◆ REQUIRED ACTION ◆
Could you filter the listing for lines with the word "import" and return them?

◆ SUPPLIED ENTRIES ◆
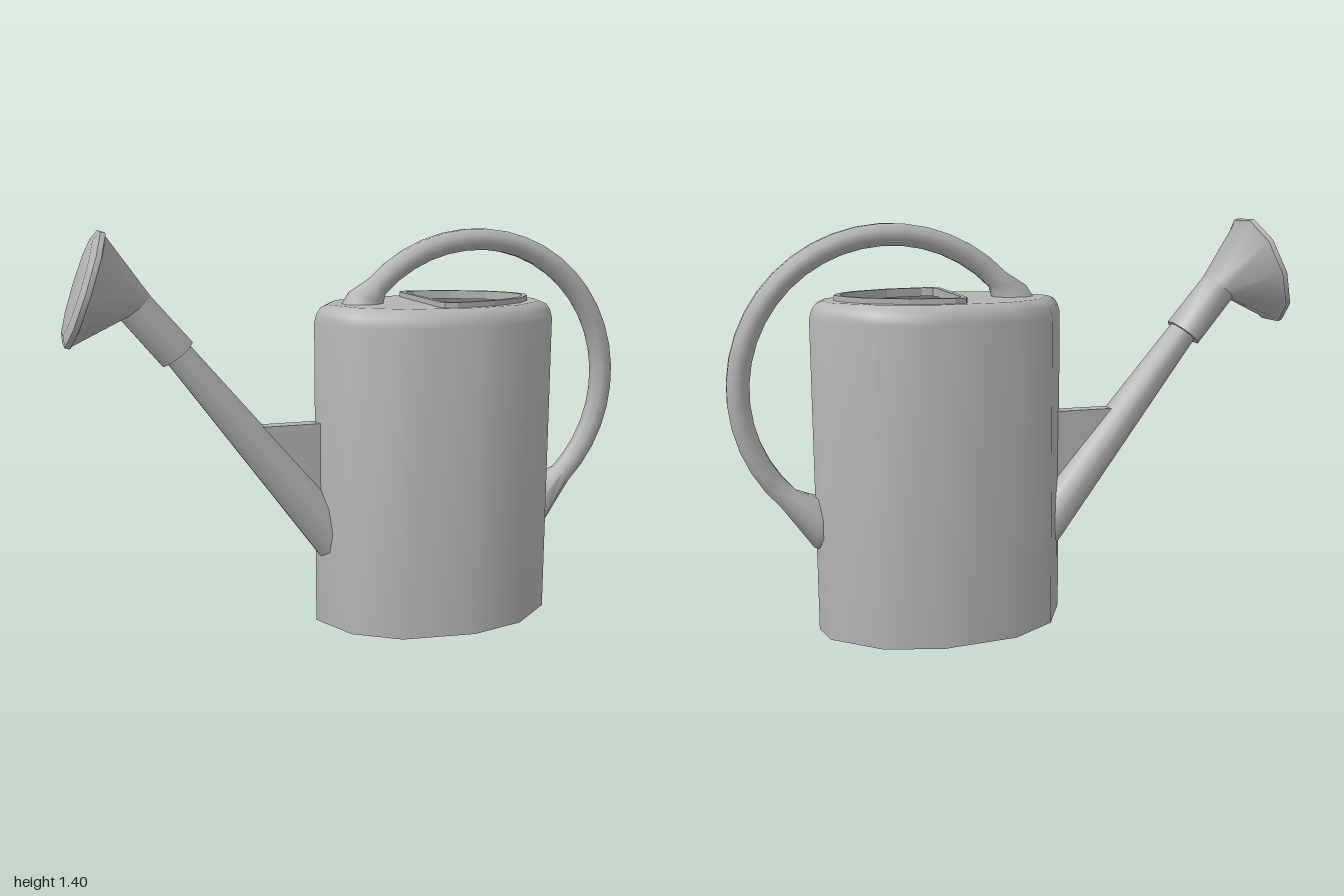
import * as THREE from 'three';
import { toCreasedNormals } from 'three/addons/utils/BufferGeometryUtils.js';

const CREASE = 0.95;

// Skin a list of equal-length vertex rings; a ring of coincident points closes an end.
function skin(rings) {
  const pos = [];
  const tri = (a, b, c) => {
    if (a.distanceTo(b) < 1e-6 || b.distanceTo(c) < 1e-6 || a.distanceTo(c) < 1e-6) return;
    pos.push(...a.toArray(), ...b.toArray(), ...c.toArray());
  };
  for (let k = 0; k < rings.length - 1; k++) {
    const n = rings[k].length;
    for (let j = 0; j < n; j++) {
      const a = rings[k][j], b = rings[k][(j + 1) % n];
      const c = rings[k + 1][j], d = rings[k + 1][(j + 1) % n];
      tri(a, b, c);
      tri(b, d, c);
    }
  }
  const g = new THREE.BufferGeometry();
  g.setAttribute('position', new THREE.Float32BufferAttribute(pos, 3));
  return toCreasedNormals(g, CREASE);
}

// Elliptical ring centred in the xy plane: in-plane half axis (ux, uy), half width hz.
function ring(n, cx, cy, ux, uy, hz) {
  return Array.from({ length: n }, (_, j) => {
    const t = ((j + 0.5) / n) * Math.PI * 2;
    return new THREE.Vector3(cx + ux * Math.cos(t), cy + uy * Math.cos(t), hz * Math.sin(t));
  });
}

// Complete a half outline (z >= 0, running from +x to -x) by mirroring it.
function mirrored(half) {
  const back = half.map(([x, z]) => [x, -z]);
  const front = half.filter(([, z]) => z > 0).reverse();
  return [...back, ...front];
}

const toPath = (pts, PathType) =>
  new PathType(pts.map(([x, z]) => new THREE.Vector2(x, -z)));

export function createModel() {
  const group = new THREE.Group();
  const grey = new THREE.MeshStandardMaterial({ color: 0xb3b3b3, side: THREE.DoubleSide });
  grey.name = 'grey';
  const add = (name, geometry) => {
    const mesh = new THREE.Mesh(geometry, grey);
    mesh.name = name;
    group.add(mesh);
    return mesh;
  };

  // Body: faceted oval tank with a rounded shoulder
  const outline = mirrored([
    [0.715, 0], [0.69, 0.11], [0.535, 0.245], [0.34, 0.298],
    [0.08, 0.27], [-0.075, 0.17], [-0.157, 0],
  ]);
  const cx = 0.28;
  const inset = (d) => outline.map(([x, z]) => [cx + (x - cx) * (1 - d / 0.435), z * (1 - d / 0.3)]);
  const level = (pts, y) => pts.map(([x, z]) => new THREE.Vector3(x, y, z));
  add('body', skin([
    level(outline.map(() => [cx, 0]), 0),
    level(outline, 0),
    level(outline, 1.08),
    level(inset(0.008), 1.11),
    level(inset(0.022), 1.13),
    level(inset(0.045), 1.14),
  ]));

  // Top plate with the filling hole
  const rimOuter = mirrored([
    [0.632, 0], [0.612, 0.065], [0.55, 0.142], [0.42, 0.212], [0.275, 0.24], [0.235, 0.225], [0.225, 0.2],
  ]);
  const rimInner = rimOuter.map(([x, z]) => [0.42 + (x - 0.42) * 0.91, z * 0.91]);
  const plate = toPath(inset(0.045), THREE.Shape);
  plate.holes.push(toPath(rimInner, THREE.Path));
  add('topPlate', new THREE.ShapeGeometry(plate).rotateX(-Math.PI / 2).translate(0, 1.14, 0));

  // Raised rim around the hole
  const rim = toPath(rimOuter, THREE.Shape);
  rim.holes.push(toPath(rimInner, THREE.Path));
  add('fillerRim', new THREE.ExtrudeGeometry(rim, { depth: 0.03, bevelEnabled: false })
    .rotateX(-Math.PI / 2).translate(0, 1.128, 0));

  // Handle: round loop, flared where it meets the top and the rear wall
  const handle = [ring(8, 0.013, 1.13, -0.077, 0, 0.06), ring(8, 0.03, 1.16, -0.062, 0.02, 0.052)];
  const steps = 22;
  for (let i = 0; i <= steps; i++) {
    const t = THREE.MathUtils.degToRad(136 - (181 * i) / steps);
    const c = Math.cos(t), s = Math.sin(t);
    handle.push(ring(8, 0.44 + 0.515 * c, 0.84 + 0.515 * s, 0.04 * c, 0.04 * s, 0.041));
  }
  handle.push(ring(8, 0.715, 0.388, 0.012, -0.09, 0.08), ring(8, 0.68, 0.37, 0, -0.085, 0.075));
  add('handle', skin(handle));

  // Spout: tapered tube leaning away from the body
  const lean = (x, y, r, hz = r) => ring(10, x, y, -0.789 * r, -0.614 * r, hz);
  add('spout', skin([lean(-0.045, 0.25, 0.086), lean(-0.66, 1.035, 0.048, 0.054)]));

  // Sleeve joining spout and rose
  add('sleeve', skin([
    lean(-0.63, 0.992, 0.045),
    lean(-0.63, 0.992, 0.067, 0.074),
    lean(-0.762, 1.15, 0.065, 0.074),
  ]));

  // Rose: bent cone with a thin bevelled face
  const tilt = (x, y, r, hz = r) => ring(10, x, y, -0.331 * r, -0.943 * r, hz);
  add('rose', skin([
    lean(-0.762, 1.15, 0.065, 0.074),
    tilt(-0.912, 1.21, 0.192),
    tilt(-0.915, 1.211, 0.203, 0.2),
    tilt(-0.931, 1.216, 0.203, 0.2),
    tilt(-0.945, 1.221, 0.167),
    tilt(-0.945, 1.221, 0),
  ]));

  // Brace plate between spout and body
  const brace = new THREE.Shape([
    new THREE.Vector2(-0.36, 0.73), new THREE.Vector2(-0.17, 0.42),
    new THREE.Vector2(-0.12, 0.42), new THREE.Vector2(-0.12, 0.73),
  ]);
  add('brace', new THREE.ExtrudeGeometry(brace, { depth: 0.052, bevelEnabled: false }).translate(0, 0, -0.026));

  return group;
}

◆ REPLY ◆
import * as THREE from 'three';
import { toCreasedNormals } from 'three/addons/utils/BufferGeometryUtils.js';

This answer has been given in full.